##### Given entries

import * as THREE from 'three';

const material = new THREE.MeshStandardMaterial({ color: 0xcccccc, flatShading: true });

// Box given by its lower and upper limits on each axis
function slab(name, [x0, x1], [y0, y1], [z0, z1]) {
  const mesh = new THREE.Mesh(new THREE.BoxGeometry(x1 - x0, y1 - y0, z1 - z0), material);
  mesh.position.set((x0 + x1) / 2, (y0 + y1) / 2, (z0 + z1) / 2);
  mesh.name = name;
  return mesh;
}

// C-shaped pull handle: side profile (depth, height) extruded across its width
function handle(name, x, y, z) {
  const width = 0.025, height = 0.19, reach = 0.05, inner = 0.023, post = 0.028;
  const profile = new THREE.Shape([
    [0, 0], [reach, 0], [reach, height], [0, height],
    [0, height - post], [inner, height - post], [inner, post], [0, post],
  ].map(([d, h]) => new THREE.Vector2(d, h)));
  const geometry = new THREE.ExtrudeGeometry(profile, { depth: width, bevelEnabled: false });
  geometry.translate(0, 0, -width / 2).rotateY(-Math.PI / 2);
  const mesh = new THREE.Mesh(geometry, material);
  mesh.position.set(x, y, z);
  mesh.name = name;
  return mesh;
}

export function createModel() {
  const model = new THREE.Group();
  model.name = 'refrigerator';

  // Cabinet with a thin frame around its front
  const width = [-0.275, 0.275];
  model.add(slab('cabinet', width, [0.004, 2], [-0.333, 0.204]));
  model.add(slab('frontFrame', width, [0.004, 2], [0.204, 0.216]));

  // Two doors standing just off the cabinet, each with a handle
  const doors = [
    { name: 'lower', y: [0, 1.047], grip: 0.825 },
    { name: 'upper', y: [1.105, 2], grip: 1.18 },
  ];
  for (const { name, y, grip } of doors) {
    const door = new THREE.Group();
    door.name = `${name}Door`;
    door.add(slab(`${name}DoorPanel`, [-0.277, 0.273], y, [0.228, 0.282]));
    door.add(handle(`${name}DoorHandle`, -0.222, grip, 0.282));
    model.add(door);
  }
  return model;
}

##########

Work to be completed:
Lines holding the word "reach" are the answer; copy every one from the records above.

Answer for this exercise:
  const width = 0.025, height = 0.19, reach = 0.05, inner = 0.023, post = 0.028;
    [0, 0], [reach, 0], [reach, height], [0, height],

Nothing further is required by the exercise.